_TASK INSTRUCTIONS_
Search the listing for the word "WOOD". Copy every line where it is found.

_DATA SHOWN_
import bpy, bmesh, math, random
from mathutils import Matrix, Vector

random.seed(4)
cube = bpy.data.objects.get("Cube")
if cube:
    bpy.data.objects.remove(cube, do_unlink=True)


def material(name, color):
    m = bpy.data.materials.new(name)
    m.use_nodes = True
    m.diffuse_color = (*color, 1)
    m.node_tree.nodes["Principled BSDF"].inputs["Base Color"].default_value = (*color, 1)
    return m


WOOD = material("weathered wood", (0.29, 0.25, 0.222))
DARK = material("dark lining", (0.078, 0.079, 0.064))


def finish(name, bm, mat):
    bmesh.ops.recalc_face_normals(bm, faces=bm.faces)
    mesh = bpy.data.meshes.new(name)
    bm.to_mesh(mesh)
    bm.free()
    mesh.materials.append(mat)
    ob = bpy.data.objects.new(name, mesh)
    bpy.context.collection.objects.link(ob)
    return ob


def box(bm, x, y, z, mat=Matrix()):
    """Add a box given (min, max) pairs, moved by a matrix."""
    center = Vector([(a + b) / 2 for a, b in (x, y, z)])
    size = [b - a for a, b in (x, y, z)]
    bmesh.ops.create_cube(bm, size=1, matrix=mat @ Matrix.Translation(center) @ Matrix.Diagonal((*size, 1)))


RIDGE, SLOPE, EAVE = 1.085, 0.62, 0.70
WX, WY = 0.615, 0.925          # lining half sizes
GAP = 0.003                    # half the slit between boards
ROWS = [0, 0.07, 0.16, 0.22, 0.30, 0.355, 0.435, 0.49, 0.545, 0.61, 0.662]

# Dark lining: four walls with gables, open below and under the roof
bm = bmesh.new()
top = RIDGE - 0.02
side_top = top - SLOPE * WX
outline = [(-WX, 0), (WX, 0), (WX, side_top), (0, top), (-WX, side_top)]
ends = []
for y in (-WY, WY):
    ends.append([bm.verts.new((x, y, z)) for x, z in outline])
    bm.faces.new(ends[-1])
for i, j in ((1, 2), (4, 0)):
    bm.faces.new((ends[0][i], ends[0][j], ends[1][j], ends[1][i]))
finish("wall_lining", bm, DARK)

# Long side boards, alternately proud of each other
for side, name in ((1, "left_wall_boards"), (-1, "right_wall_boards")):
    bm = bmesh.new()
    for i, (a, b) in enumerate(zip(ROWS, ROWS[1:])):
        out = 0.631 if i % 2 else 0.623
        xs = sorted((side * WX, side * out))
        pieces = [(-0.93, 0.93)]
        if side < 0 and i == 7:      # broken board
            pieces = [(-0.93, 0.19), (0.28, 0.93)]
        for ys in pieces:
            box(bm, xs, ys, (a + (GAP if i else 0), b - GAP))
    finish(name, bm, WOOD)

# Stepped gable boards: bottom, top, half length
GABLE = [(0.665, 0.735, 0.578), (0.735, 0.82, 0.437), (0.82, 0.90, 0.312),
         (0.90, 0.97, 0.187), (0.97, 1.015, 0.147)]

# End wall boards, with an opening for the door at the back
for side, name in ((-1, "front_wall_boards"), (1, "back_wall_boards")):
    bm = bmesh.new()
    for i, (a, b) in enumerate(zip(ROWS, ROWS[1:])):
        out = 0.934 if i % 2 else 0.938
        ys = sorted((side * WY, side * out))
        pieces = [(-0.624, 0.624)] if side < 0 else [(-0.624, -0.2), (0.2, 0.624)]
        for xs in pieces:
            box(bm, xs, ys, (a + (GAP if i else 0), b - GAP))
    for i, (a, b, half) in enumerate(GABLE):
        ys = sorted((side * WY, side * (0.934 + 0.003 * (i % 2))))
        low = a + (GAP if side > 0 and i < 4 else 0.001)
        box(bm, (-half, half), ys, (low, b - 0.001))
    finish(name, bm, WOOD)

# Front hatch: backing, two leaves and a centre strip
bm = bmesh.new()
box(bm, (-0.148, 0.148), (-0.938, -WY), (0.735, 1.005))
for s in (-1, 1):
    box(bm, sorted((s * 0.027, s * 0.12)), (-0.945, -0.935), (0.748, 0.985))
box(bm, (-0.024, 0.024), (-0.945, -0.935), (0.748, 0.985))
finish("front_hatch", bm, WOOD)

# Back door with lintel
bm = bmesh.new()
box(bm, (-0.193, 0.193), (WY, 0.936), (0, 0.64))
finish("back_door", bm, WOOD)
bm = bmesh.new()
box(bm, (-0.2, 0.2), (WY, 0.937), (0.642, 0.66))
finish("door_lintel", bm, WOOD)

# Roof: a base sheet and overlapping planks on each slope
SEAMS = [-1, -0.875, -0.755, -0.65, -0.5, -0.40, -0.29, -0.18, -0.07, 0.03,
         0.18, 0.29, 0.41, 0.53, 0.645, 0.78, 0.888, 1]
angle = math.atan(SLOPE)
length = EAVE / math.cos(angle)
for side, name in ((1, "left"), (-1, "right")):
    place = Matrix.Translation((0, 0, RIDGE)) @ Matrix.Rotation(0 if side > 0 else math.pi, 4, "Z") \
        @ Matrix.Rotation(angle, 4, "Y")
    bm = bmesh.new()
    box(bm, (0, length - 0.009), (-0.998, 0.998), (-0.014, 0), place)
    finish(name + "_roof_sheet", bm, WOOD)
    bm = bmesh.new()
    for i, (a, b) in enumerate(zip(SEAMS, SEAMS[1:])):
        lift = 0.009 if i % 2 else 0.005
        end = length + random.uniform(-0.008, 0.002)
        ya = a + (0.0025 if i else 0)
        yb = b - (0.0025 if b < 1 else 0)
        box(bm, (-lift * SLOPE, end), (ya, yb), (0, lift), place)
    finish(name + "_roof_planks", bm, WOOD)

_ANSWER TO THIS PROBLEM_
WOOD = material("weathered wood", (0.29, 0.25, 0.222))
    finish(name, bm, WOOD)
    finish(name, bm, WOOD)
finish("front_hatch", bm, WOOD)
finish("back_door", bm, WOOD)
finish("door_lintel", bm, WOOD)
    finish(name + "_roof_sheet", bm, WOOD)
    finish(name + "_roof_planks", bm, WOOD)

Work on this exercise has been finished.